(Pictures paired with source code)
•••••

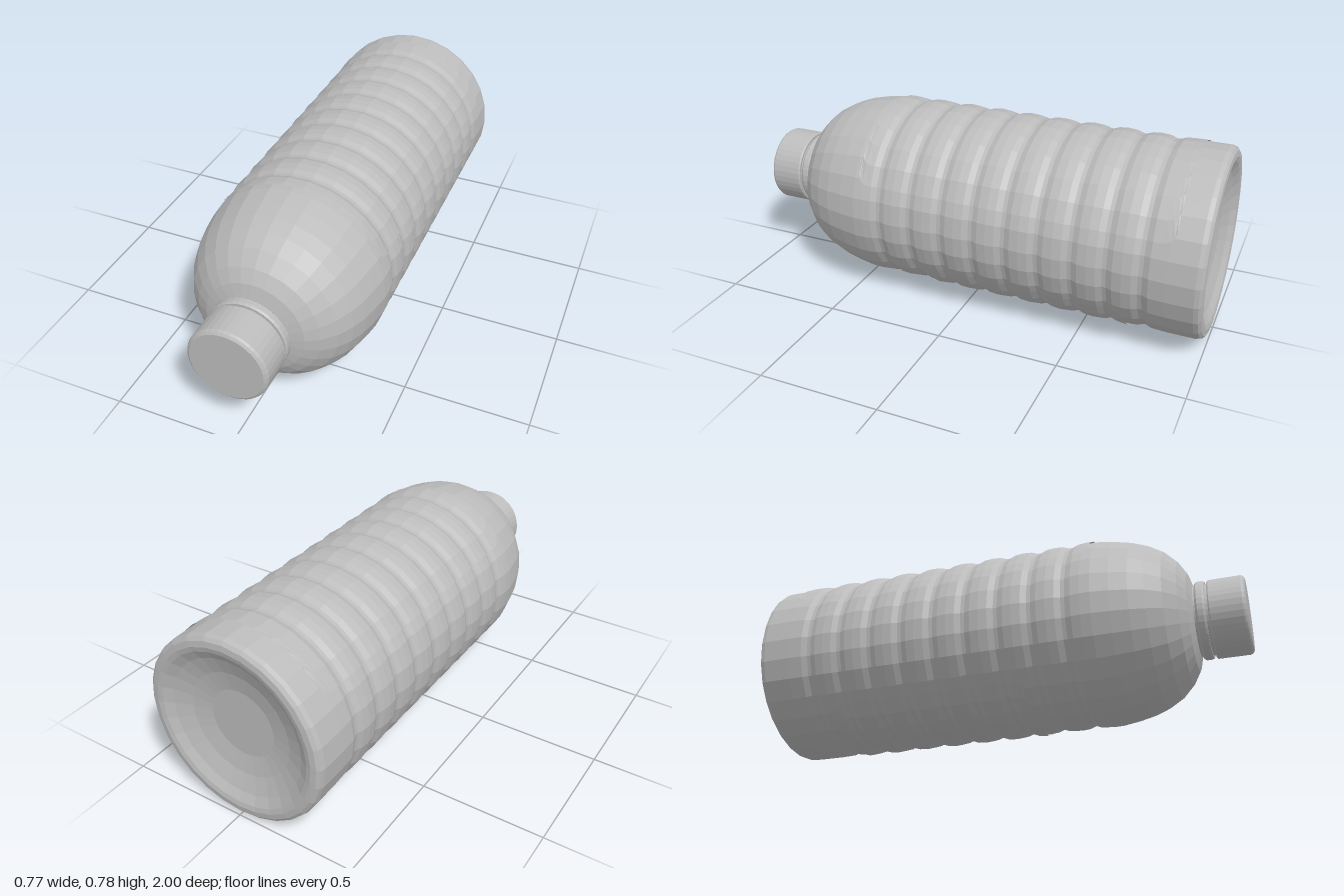
import * as THREE from 'three';

const CENTRE_Y = 0.39;
const RADIUS = 0.386;

// Straight wall with nine shallow grooves: [radius, z] from back to front
function ribbedWall() {
  const points = [];
  for (let i = 8; i >= 0; i--) {
    const z = 0.33 - 0.137 * i;
    points.push([RADIUS - 0.003, z - 0.032], [RADIUS - 0.012, z - 0.008],
      [RADIUS - 0.012, z + 0.008], [RADIUS - 0.003, z + 0.032], [RADIUS, z + 0.0685]);
  }
  return points;
}

const wall = [[RADIUS, -0.97], [RADIUS, -0.86], ...ribbedWall(), [RADIUS - 0.001, 0.44]];

function radiusAt(z) {
  for (let i = 1; i < wall.length; i++) {
    const [r0, z0] = wall[i - 1], [r1, z1] = wall[i];
    if (z <= z1) return r0 + (r1 - r0) * (z - z0) / (z1 - z0);
  }
  return RADIUS;
}

// Lathe turned so that its axis runs along z
function turned(name, profile, sides, material) {
  const geometry = new THREE.LatheGeometry(profile.map(([r, z]) => new THREE.Vector2(r, z)), sides);
  geometry.rotateX(Math.PI / 2);
  const mesh = new THREE.Mesh(geometry, material);
  mesh.name = name;
  return mesh;
}

// Thin wrap following the grooves, with rounded corners; angles in degrees
function label(name, fromDeg, toDeg, zBack, zFront, material) {
  const corner = 0.045, steps = 10;
  const rows = [0, 0.006, 0.02, corner].flatMap(d => [zBack + d, zFront - d])
    .concat(wall.map(p => p[1]).filter(z => z > zBack + corner && z < zFront - corner))
    .sort((a, b) => a - b);
  const positions = [], indices = [];
  rows.forEach((z, row) => {
    const d = Math.min(z - zBack, zFront - z, corner);
    const inset = (corner - Math.sqrt(Math.max(0, corner ** 2 - (corner - d) ** 2))) / RADIUS;
    const a0 = THREE.MathUtils.degToRad(fromDeg) + inset;
    const a1 = THREE.MathUtils.degToRad(toDeg) - inset;
    const r = radiusAt(z) + 0.004;
    for (let i = 0; i <= steps; i++) {
      const a = a0 + (a1 - a0) * i / steps;
      positions.push(r * Math.cos(a), r * Math.sin(a), z);
      if (row > 0 && i > 0) {
        const q = row * (steps + 1) + i, p = q - steps - 1;
        indices.push(p - 1, p, q, p - 1, q, q - 1);
      }
    }
  });
  const geometry = new THREE.BufferGeometry();
  geometry.setAttribute('position', new THREE.Float32BufferAttribute(positions, 3));
  geometry.setIndex(indices);
  geometry.computeVertexNormals();
  const mesh = new THREE.Mesh(geometry, material);
  mesh.name = name;
  return mesh;
}

export function createModel() {
  const grey = new THREE.MeshStandardMaterial({
    color: 0xbcbcbc, flatShading: true, side: THREE.DoubleSide,
  });
  grey.name = 'grey plastic';

  const bottle = new THREE.Group();
  bottle.name = 'bottle';
  bottle.position.y = CENTRE_Y;

  // Body: dished base, rounded rim, ribbed wall, domed shoulder
  bottle.add(turned('body', [
    [0, -0.935], [0.14, -0.935], [0.22, -0.95], [0.29, -0.975], [0.325, -0.995],
    [0.345, -1], [0.368, -0.997], [0.381, -0.987],
    ...wall,
    [0.374, 0.51], [0.358, 0.58], [0.335, 0.64], [0.3, 0.7],
    [0.25, 0.75], [0.2, 0.78], [0.14, 0.797],
  ], 28, grey));

  // Neck with its collar ring
  bottle.add(turned('neck', [[0.145, 0.79], [0.145, 0.87]], 40, grey));
  bottle.add(turned('collar', [
    [0.14, 0.803], [0.153, 0.803], [0.16, 0.811], [0.16, 0.834], [0.155, 0.842], [0.14, 0.842],
  ], 40, grey));

  // Screw cap with a bevelled front edge
  bottle.add(turned('cap', [
    [0.14, 0.853], [0.156, 0.853], [0.16, 0.858], [0.16, 0.985], [0.156, 0.993], [0.146, 1], [0, 1],
  ], 40, grey));

  // Wraps above and below
  bottle.add(label('upperLabel', 22, 147, -0.88, 0.42, grey));
  bottle.add(label('lowerLabel', -134, -31, -0.7, 0.13, grey));

  const model = new THREE.Group();
  model.add(bottle);
  return model;
}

•••••

_Task description_
Looking at the records above, return exactly the lines from the line with "const [r0, z0]" to the line with "const corner = 0.045, steps = 10;", both ends included.

_Response to this exercise_
    const [r0, z0] = wall[i - 1], [r1, z1] = wall[i];
    if (z <= z1) return r0 + (r1 - r0) * (z - z0) / (z1 - z0);
  }
  return RADIUS;
}

// Lathe turned so that its axis runs along z
function turned(name, profile, sides, material) {
  const geometry = new THREE.LatheGeometry(profile.map(([r, z]) => new THREE.Vector2(r, z)), sides);
  geometry.rotateX(Math.PI / 2);
  const mesh = new THREE.Mesh(geometry, material);
  mesh.name = name;
  return mesh;
}

// Thin wrap following the grooves, with rounded corners; angles in degrees
function label(name, fromDeg, toDeg, zBack, zFront, material) {
  const corner = 0.045, steps = 10;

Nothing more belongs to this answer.